Task description:
Could you return the full listing, every line exactly as given?

Exercise material:
########
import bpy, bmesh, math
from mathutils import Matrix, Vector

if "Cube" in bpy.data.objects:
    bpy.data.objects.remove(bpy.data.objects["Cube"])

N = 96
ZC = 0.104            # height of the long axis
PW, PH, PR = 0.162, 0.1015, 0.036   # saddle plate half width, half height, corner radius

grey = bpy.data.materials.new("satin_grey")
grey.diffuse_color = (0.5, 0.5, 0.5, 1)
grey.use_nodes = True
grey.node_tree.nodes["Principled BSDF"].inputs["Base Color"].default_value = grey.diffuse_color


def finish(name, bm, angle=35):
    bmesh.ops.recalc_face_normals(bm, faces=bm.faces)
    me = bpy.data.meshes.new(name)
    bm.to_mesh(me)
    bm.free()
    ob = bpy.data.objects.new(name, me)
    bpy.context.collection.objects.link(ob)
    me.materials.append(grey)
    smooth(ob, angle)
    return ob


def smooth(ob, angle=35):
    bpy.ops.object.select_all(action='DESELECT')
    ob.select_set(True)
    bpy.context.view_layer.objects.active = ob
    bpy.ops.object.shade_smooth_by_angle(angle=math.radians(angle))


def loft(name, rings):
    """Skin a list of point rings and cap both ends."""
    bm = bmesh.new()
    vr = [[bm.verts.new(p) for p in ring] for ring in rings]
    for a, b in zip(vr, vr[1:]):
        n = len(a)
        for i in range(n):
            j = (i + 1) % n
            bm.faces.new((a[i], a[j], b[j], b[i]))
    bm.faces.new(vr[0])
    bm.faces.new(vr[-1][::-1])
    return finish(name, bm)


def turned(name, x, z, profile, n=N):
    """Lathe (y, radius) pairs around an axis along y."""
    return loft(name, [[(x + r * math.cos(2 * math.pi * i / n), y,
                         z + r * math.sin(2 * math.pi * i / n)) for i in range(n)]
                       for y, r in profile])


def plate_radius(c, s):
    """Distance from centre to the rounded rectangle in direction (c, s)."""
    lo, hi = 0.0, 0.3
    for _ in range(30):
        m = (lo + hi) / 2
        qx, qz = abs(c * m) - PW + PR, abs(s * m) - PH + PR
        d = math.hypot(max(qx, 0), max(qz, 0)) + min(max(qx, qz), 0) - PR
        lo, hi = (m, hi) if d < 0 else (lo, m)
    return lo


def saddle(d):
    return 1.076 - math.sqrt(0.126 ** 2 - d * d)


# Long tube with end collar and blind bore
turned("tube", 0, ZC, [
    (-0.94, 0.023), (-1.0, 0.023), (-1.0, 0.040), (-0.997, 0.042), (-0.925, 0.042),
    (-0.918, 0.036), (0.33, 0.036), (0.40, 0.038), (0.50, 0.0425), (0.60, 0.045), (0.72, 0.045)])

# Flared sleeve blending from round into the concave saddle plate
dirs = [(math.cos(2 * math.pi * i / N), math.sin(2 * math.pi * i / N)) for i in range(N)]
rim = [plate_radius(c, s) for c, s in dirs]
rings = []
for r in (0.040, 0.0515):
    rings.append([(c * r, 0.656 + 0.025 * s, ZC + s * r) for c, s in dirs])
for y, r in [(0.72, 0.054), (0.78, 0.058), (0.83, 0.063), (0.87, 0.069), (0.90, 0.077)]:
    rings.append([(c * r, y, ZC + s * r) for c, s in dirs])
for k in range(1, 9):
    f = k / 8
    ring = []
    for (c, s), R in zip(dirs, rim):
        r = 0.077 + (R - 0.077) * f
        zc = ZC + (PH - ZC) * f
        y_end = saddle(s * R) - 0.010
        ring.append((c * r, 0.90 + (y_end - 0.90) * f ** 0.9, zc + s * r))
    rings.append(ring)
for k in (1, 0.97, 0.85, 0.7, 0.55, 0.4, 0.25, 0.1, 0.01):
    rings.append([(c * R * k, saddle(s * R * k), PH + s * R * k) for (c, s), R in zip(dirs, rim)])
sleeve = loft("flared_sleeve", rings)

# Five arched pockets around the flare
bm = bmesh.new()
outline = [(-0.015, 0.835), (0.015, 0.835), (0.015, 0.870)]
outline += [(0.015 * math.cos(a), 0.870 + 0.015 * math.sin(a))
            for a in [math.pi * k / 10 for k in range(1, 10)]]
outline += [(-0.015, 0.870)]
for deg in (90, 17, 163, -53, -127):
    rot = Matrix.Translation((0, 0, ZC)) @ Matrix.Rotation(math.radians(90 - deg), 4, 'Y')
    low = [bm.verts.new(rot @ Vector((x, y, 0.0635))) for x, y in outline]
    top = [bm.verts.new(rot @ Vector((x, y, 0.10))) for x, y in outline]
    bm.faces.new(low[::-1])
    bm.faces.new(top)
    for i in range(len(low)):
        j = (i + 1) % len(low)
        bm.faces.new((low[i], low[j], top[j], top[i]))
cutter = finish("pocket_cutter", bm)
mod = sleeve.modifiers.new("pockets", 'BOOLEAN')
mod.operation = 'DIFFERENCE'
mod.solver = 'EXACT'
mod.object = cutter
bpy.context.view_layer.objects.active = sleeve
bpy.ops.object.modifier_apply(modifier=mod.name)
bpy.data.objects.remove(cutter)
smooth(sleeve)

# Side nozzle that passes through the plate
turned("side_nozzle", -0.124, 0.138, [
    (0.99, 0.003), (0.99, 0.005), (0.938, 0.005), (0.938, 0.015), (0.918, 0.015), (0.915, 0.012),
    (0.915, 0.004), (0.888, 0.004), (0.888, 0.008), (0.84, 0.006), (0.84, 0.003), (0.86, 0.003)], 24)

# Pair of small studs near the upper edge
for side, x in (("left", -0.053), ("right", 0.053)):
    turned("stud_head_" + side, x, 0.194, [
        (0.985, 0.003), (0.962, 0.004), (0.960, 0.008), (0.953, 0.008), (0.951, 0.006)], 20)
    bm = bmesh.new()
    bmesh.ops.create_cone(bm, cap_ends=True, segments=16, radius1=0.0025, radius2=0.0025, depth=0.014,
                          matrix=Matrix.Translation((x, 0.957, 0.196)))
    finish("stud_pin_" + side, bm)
########
Written solution:
import bpy, bmesh, math
from mathutils import Matrix, Vector

if "Cube" in bpy.data.objects:
    bpy.data.objects.remove(bpy.data.objects["Cube"])

N = 96
ZC = 0.104            # height of the long axis
PW, PH, PR = 0.162, 0.1015, 0.036   # saddle plate half width, half height, corner radius

grey = bpy.data.materials.new("satin_grey")
grey.diffuse_color = (0.5, 0.5, 0.5, 1)
grey.use_nodes = True
grey.node_tree.nodes["Principled BSDF"].inputs["Base Color"].default_value = grey.diffuse_color


def finish(name, bm, angle=35):
    bmesh.ops.recalc_face_normals(bm, faces=bm.faces)
    me = bpy.data.meshes.new(name)
    bm.to_mesh(me)
    bm.free()
    ob = bpy.data.objects.new(name, me)
    bpy.context.collection.objects.link(ob)
    me.materials.append(grey)
    smooth(ob, angle)
    return ob


def smooth(ob, angle=35):
    bpy.ops.object.select_all(action='DESELECT')
    ob.select_set(True)
    bpy.context.view_layer.objects.active = ob
    bpy.ops.object.shade_smooth_by_angle(angle=math.radians(angle))


def loft(name, rings):
    """Skin a list of point rings and cap both ends."""
    bm = bmesh.new()
    vr = [[bm.verts.new(p) for p in ring] for ring in rings]
    for a, b in zip(vr, vr[1:]):
        n = len(a)
        for i in range(n):
            j = (i + 1) % n
            bm.faces.new((a[i], a[j], b[j], b[i]))
    bm.faces.new(vr[0])
    bm.faces.new(vr[-1][::-1])
    return finish(name, bm)


def turned(name, x, z, profile, n=N):
    """Lathe (y, radius) pairs around an axis along y."""
    return loft(name, [[(x + r * math.cos(2 * math.pi * i / n), y,
                         z + r * math.sin(2 * math.pi * i / n)) for i in range(n)]
                       for y, r in profile])


def plate_radius(c, s):
    """Distance from centre to the rounded rectangle in direction (c, s)."""
    lo, hi = 0.0, 0.3
    for _ in range(30):
        m = (lo + hi) / 2
        qx, qz = abs(c * m) - PW + PR, abs(s * m) - PH + PR
        d = math.hypot(max(qx, 0), max(qz, 0)) + min(max(qx, qz), 0) - PR
        lo, hi = (m, hi) if d < 0 else (lo, m)
    return lo


def saddle(d):
    return 1.076 - math.sqrt(0.126 ** 2 - d * d)


# Long tube with end collar and blind bore
turned("tube", 0, ZC, [
    (-0.94, 0.023), (-1.0, 0.023), (-1.0, 0.040), (-0.997, 0.042), (-0.925, 0.042),
    (-0.918, 0.036), (0.33, 0.036), (0.40, 0.038), (0.50, 0.0425), (0.60, 0.045), (0.72, 0.045)])

# Flared sleeve blending from round into the concave saddle plate
dirs = [(math.cos(2 * math.pi * i / N), math.sin(2 * math.pi * i / N)) for i in range(N)]
rim = [plate_radius(c, s) for c, s in dirs]
rings = []
for r in (0.040, 0.0515):
    rings.append([(c * r, 0.656 + 0.025 * s, ZC + s * r) for c, s in dirs])
for y, r in [(0.72, 0.054), (0.78, 0.058), (0.83, 0.063), (0.87, 0.069), (0.90, 0.077)]:
    rings.append([(c * r, y, ZC + s * r) for c, s in dirs])
for k in range(1, 9):
    f = k / 8
    ring = []
    for (c, s), R in zip(dirs, rim):
        r = 0.077 + (R - 0.077) * f
        zc = ZC + (PH - ZC) * f
        y_end = saddle(s * R) - 0.010
        ring.append((c * r, 0.90 + (y_end - 0.90) * f ** 0.9, zc + s * r))
    rings.append(ring)
for k in (1, 0.97, 0.85, 0.7, 0.55, 0.4, 0.25, 0.1, 0.01):
    rings.append([(c * R * k, saddle(s * R * k), PH + s * R * k) for (c, s), R in zip(dirs, rim)])
sleeve = loft("flared_sleeve", rings)

# Five arched pockets around the flare
bm = bmesh.new()
outline = [(-0.015, 0.835), (0.015, 0.835), (0.015, 0.870)]
outline += [(0.015 * math.cos(a), 0.870 + 0.015 * math.sin(a))
            for a in [math.pi * k / 10 for k in range(1, 10)]]
outline += [(-0.015, 0.870)]
for deg in (90, 17, 163, -53, -127):
    rot = Matrix.Translation((0, 0, ZC)) @ Matrix.Rotation(math.radians(90 - deg), 4, 'Y')
    low = [bm.verts.new(rot @ Vector((x, y, 0.0635))) for x, y in outline]
    top = [bm.verts.new(rot @ Vector((x, y, 0.10))) for x, y in outline]
    bm.faces.new(low[::-1])
    bm.faces.new(top)
    for i in range(len(low)):
        j = (i + 1) % len(low)
        bm.faces.new((low[i], low[j], top[j], top[i]))
cutter = finish("pocket_cutter", bm)
mod = sleeve.modifiers.new("pockets", 'BOOLEAN')
mod.operation = 'DIFFERENCE'
mod.solver = 'EXACT'
mod.object = cutter
bpy.context.view_layer.objects.active = sleeve
bpy.ops.object.modifier_apply(modifier=mod.name)
bpy.data.objects.remove(cutter)
smooth(sleeve)

# Side nozzle that passes through the plate
turned("side_nozzle", -0.124, 0.138, [
    (0.99, 0.003), (0.99, 0.005), (0.938, 0.005), (0.938, 0.015), (0.918, 0.015), (0.915, 0.012),
    (0.915, 0.004), (0.888, 0.004), (0.888, 0.008), (0.84, 0.006), (0.84, 0.003), (0.86, 0.003)], 24)

# Pair of small studs near the upper edge
for side, x in (("left", -0.053), ("right", 0.053)):
    turned("stud_head_" + side, x, 0.194, [
        (0.985, 0.003), (0.962, 0.004), (0.960, 0.008), (0.953, 0.008), (0.951, 0.006)], 20)
    bm = bmesh.new()
    bmesh.ops.create_cone(bm, cap_ends=True, segments=16, radius1=0.0025, radius2=0.0025, depth=0.014,
                          matrix=Matrix.Translation((x, 0.957, 0.196)))
    finish("stud_pin_" + side, bm)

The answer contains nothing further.